PROBLEM STATEMENT: Show all the lines in the data below that include the word "Vector".

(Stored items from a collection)
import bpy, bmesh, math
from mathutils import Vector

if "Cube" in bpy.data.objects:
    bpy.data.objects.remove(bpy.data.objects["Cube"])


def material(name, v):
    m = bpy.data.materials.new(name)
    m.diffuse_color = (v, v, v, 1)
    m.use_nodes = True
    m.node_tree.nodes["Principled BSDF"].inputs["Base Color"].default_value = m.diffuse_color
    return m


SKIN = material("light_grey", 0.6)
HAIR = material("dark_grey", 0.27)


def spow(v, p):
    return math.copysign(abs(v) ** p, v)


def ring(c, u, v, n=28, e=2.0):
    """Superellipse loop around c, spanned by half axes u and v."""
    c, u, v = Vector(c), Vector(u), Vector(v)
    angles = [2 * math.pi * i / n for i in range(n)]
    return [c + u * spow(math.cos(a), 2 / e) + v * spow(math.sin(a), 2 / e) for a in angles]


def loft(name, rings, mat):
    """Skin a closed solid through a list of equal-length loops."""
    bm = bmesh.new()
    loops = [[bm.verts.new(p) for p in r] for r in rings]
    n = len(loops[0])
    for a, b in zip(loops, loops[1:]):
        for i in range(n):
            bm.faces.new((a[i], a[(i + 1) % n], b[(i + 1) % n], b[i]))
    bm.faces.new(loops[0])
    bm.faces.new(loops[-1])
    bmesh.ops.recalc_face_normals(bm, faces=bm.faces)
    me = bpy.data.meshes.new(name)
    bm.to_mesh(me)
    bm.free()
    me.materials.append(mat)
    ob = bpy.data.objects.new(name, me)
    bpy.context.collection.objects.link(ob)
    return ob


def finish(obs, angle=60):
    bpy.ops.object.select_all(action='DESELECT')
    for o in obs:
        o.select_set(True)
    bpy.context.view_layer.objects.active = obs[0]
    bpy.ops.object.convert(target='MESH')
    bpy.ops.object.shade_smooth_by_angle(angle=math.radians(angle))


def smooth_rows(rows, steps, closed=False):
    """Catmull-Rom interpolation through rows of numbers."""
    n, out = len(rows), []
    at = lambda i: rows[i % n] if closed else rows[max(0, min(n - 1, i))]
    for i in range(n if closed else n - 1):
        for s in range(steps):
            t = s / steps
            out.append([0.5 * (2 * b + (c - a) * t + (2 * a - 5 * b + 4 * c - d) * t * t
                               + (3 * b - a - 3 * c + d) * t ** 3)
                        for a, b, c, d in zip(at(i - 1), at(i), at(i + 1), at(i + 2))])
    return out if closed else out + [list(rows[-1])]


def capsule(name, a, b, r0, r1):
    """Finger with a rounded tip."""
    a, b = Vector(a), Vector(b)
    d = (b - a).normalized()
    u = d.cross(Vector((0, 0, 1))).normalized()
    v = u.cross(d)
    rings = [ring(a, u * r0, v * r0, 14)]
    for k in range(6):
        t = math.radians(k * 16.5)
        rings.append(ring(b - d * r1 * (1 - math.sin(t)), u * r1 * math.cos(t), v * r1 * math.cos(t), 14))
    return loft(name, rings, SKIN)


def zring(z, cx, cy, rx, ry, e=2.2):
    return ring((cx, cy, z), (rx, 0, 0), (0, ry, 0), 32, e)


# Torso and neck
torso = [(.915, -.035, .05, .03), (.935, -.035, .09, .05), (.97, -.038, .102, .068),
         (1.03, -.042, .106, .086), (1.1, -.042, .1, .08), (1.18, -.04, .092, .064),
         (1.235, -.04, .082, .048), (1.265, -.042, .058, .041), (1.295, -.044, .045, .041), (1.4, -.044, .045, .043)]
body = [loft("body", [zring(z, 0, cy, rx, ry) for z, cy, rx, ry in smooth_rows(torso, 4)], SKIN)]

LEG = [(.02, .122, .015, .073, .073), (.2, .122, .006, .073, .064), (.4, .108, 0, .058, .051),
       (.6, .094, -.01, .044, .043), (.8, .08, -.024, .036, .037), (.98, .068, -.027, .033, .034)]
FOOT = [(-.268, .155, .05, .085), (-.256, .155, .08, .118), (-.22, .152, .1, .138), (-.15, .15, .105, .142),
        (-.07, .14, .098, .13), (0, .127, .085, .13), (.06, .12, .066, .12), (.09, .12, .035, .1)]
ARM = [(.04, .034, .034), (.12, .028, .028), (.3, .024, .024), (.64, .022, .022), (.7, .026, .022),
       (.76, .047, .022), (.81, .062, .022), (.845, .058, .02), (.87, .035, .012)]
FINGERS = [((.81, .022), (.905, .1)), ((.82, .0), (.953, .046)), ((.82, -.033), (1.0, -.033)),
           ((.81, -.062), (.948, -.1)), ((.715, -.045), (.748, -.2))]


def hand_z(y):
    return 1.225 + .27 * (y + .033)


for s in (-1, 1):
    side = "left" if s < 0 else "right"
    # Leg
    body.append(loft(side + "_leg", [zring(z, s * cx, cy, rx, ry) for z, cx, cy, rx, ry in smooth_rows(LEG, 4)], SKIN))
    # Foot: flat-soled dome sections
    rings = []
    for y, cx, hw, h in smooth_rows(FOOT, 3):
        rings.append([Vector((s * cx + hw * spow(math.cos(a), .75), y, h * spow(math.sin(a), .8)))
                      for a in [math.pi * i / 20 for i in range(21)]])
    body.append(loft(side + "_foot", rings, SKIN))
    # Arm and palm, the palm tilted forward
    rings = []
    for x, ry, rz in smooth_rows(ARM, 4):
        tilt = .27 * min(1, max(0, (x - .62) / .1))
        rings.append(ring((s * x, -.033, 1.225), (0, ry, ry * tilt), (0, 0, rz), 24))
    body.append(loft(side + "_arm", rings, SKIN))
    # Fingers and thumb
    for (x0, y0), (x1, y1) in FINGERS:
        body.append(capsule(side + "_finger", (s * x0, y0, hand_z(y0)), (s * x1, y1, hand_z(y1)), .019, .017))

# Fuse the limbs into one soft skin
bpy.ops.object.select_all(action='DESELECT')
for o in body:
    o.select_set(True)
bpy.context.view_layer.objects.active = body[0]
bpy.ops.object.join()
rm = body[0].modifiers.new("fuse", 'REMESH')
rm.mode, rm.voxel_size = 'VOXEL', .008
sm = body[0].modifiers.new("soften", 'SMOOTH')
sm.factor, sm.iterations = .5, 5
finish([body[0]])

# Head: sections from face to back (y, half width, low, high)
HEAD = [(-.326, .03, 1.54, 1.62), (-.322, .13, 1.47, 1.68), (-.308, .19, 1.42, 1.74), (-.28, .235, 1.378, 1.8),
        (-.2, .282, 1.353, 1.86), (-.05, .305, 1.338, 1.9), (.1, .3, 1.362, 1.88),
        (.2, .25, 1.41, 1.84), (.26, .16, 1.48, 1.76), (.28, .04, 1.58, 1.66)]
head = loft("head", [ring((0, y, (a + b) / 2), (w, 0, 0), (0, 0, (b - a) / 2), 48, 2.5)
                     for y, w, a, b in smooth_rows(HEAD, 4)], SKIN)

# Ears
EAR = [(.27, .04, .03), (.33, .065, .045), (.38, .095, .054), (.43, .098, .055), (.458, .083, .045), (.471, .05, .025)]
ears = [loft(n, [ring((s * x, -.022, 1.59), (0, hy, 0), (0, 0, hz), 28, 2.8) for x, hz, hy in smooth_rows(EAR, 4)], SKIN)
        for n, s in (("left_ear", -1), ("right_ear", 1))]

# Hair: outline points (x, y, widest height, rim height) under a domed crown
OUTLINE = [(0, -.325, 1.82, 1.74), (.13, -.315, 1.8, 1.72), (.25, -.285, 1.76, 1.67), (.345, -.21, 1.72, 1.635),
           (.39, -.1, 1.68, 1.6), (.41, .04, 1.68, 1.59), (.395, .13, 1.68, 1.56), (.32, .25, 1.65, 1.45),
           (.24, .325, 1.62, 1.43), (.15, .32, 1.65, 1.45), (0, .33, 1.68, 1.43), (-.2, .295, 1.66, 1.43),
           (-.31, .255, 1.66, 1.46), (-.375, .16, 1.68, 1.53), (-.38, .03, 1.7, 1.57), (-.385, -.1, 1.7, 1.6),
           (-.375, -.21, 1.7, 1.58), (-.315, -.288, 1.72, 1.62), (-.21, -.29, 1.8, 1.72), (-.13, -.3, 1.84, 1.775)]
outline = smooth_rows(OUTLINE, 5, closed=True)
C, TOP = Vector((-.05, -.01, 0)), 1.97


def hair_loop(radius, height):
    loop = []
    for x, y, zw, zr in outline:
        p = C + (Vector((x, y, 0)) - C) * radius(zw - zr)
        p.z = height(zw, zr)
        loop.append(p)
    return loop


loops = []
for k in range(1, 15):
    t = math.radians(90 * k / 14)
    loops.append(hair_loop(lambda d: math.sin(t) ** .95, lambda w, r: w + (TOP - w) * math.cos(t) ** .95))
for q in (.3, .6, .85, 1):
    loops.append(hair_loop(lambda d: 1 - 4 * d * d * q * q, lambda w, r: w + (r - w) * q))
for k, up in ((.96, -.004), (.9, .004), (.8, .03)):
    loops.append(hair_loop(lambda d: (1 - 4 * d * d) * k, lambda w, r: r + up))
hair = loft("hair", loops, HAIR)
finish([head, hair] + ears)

OUTPUT FOR THIS EXERCISE:
from mathutils import Vector
    c, u, v = Vector(c), Vector(u), Vector(v)
    a, b = Vector(a), Vector(b)
    u = d.cross(Vector((0, 0, 1))).normalized()
        rings.append([Vector((s * cx + hw * spow(math.cos(a), .75), y, h * spow(math.sin(a), .8)))
C, TOP = Vector((-.05, -.01, 0)), 1.97
        p = C + (Vector((x, y, 0)) - C) * radius(zw - zr)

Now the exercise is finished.